BEGIN

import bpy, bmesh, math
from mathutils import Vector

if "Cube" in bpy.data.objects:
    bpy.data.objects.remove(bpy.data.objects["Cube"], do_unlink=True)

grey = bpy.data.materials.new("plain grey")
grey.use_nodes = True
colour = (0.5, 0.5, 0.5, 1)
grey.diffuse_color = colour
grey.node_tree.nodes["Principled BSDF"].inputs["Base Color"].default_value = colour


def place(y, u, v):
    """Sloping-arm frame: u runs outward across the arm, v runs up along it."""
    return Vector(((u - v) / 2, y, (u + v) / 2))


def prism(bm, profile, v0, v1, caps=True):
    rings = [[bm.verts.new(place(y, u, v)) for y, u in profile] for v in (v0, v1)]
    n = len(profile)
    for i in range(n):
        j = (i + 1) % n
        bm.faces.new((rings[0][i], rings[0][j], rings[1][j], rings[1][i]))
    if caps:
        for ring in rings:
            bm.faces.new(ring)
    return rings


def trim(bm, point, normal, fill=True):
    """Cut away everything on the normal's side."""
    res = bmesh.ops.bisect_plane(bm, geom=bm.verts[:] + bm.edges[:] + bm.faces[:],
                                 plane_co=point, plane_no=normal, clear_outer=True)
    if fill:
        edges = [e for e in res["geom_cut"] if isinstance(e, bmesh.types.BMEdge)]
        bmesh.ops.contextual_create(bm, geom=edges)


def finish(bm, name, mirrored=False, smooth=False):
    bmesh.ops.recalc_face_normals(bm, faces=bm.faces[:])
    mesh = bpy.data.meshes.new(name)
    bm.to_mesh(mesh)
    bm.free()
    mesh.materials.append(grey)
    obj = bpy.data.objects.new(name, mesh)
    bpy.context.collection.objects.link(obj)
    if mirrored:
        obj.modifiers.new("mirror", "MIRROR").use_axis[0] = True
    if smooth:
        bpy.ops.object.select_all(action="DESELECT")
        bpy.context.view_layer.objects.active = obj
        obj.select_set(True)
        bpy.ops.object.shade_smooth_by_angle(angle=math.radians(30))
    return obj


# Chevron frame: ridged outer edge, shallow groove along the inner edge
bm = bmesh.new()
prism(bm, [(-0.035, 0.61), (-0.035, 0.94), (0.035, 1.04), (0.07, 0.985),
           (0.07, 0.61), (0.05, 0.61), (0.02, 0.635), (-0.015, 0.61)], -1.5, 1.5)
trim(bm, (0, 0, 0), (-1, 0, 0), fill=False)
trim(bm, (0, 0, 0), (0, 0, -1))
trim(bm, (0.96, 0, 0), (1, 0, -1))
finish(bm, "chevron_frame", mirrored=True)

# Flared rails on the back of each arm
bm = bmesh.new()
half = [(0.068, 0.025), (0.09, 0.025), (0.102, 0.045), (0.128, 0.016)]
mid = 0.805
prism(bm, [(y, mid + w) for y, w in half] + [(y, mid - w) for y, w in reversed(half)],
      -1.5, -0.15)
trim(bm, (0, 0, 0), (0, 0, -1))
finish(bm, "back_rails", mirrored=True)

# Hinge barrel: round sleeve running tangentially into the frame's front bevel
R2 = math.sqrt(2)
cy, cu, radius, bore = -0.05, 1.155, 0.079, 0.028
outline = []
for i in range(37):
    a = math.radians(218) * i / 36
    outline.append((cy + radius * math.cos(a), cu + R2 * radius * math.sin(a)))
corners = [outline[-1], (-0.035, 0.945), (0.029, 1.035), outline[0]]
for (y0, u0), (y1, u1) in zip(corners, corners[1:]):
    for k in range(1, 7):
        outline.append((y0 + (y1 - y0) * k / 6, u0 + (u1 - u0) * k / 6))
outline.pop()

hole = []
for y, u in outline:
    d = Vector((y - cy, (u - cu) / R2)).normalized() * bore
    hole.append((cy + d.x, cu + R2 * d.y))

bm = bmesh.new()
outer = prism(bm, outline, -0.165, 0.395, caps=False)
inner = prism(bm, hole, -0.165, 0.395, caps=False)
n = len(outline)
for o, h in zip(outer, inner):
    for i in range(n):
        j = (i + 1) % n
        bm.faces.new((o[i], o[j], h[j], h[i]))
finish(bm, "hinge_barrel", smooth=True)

END

## Instructions for the task
The full listing above is to be copied exactly, line for line.

## Answer for this exercise
import bpy, bmesh, math
from mathutils import Vector

if "Cube" in bpy.data.objects:
    bpy.data.objects.remove(bpy.data.objects["Cube"], do_unlink=True)

grey = bpy.data.materials.new("plain grey")
grey.use_nodes = True
colour = (0.5, 0.5, 0.5, 1)
grey.diffuse_color = colour
grey.node_tree.nodes["Principled BSDF"].inputs["Base Color"].default_value = colour


def place(y, u, v):
    """Sloping-arm frame: u runs outward across the arm, v runs up along it."""
    return Vector(((u - v) / 2, y, (u + v) / 2))


def prism(bm, profile, v0, v1, caps=True):
    rings = [[bm.verts.new(place(y, u, v)) for y, u in profile] for v in (v0, v1)]
    n = len(profile)
    for i in range(n):
        j = (i + 1) % n
        bm.faces.new((rings[0][i], rings[0][j], rings[1][j], rings[1][i]))
    if caps:
        for ring in rings:
            bm.faces.new(ring)
    return rings


def trim(bm, point, normal, fill=True):
    """Cut away everything on the normal's side."""
    res = bmesh.ops.bisect_plane(bm, geom=bm.verts[:] + bm.edges[:] + bm.faces[:],
                                 plane_co=point, plane_no=normal, clear_outer=True)
    if fill:
        edges = [e for e in res["geom_cut"] if isinstance(e, bmesh.types.BMEdge)]
        bmesh.ops.contextual_create(bm, geom=edges)


def finish(bm, name, mirrored=False, smooth=False):
    bmesh.ops.recalc_face_normals(bm, faces=bm.faces[:])
    mesh = bpy.data.meshes.new(name)
    bm.to_mesh(mesh)
    bm.free()
    mesh.materials.append(grey)
    obj = bpy.data.objects.new(name, mesh)
    bpy.context.collection.objects.link(obj)
    if mirrored:
        obj.modifiers.new("mirror", "MIRROR").use_axis[0] = True
    if smooth:
        bpy.ops.object.select_all(action="DESELECT")
        bpy.context.view_layer.objects.active = obj
        obj.select_set(True)
        bpy.ops.object.shade_smooth_by_angle(angle=math.radians(30))
    return obj


# Chevron frame: ridged outer edge, shallow groove along the inner edge
bm = bmesh.new()
prism(bm, [(-0.035, 0.61), (-0.035, 0.94), (0.035, 1.04), (0.07, 0.985),
           (0.07, 0.61), (0.05, 0.61), (0.02, 0.635), (-0.015, 0.61)], -1.5, 1.5)
trim(bm, (0, 0, 0), (-1, 0, 0), fill=False)
trim(bm, (0, 0, 0), (0, 0, -1))
trim(bm, (0.96, 0, 0), (1, 0, -1))
finish(bm, "chevron_frame", mirrored=True)

# Flared rails on the back of each arm
bm = bmesh.new()
half = [(0.068, 0.025), (0.09, 0.025), (0.102, 0.045), (0.128, 0.016)]
mid = 0.805
prism(bm, [(y, mid + w) for y, w in half] + [(y, mid - w) for y, w in reversed(half)],
      -1.5, -0.15)
trim(bm, (0, 0, 0), (0, 0, -1))
finish(bm, "back_rails", mirrored=True)

# Hinge barrel: round sleeve running tangentially into the frame's front bevel
R2 = math.sqrt(2)
cy, cu, radius, bore = -0.05, 1.155, 0.079, 0.028
outline = []
for i in range(37):
    a = math.radians(218) * i / 36
    outline.append((cy + radius * math.cos(a), cu + R2 * radius * math.sin(a)))
corners = [outline[-1], (-0.035, 0.945), (0.029, 1.035), outline[0]]
for (y0, u0), (y1, u1) in zip(corners, corners[1:]):
    for k in range(1, 7):
        outline.append((y0 + (y1 - y0) * k / 6, u0 + (u1 - u0) * k / 6))
outline.pop()

hole = []
for y, u in outline:
    d = Vector((y - cy, (u - cu) / R2)).normalized() * bore
    hole.append((cy + d.x, cu + R2 * d.y))

bm = bmesh.new()
outer = prism(bm, outline, -0.165, 0.395, caps=False)
inner = prism(bm, hole, -0.165, 0.395, caps=False)
n = len(outline)
for o, h in zip(outer, inner):
    for i in range(n):
        j = (i + 1) % n
        bm.faces.new((o[i], o[j], h[j], h[i]))
finish(bm, "hinge_barrel", smooth=True)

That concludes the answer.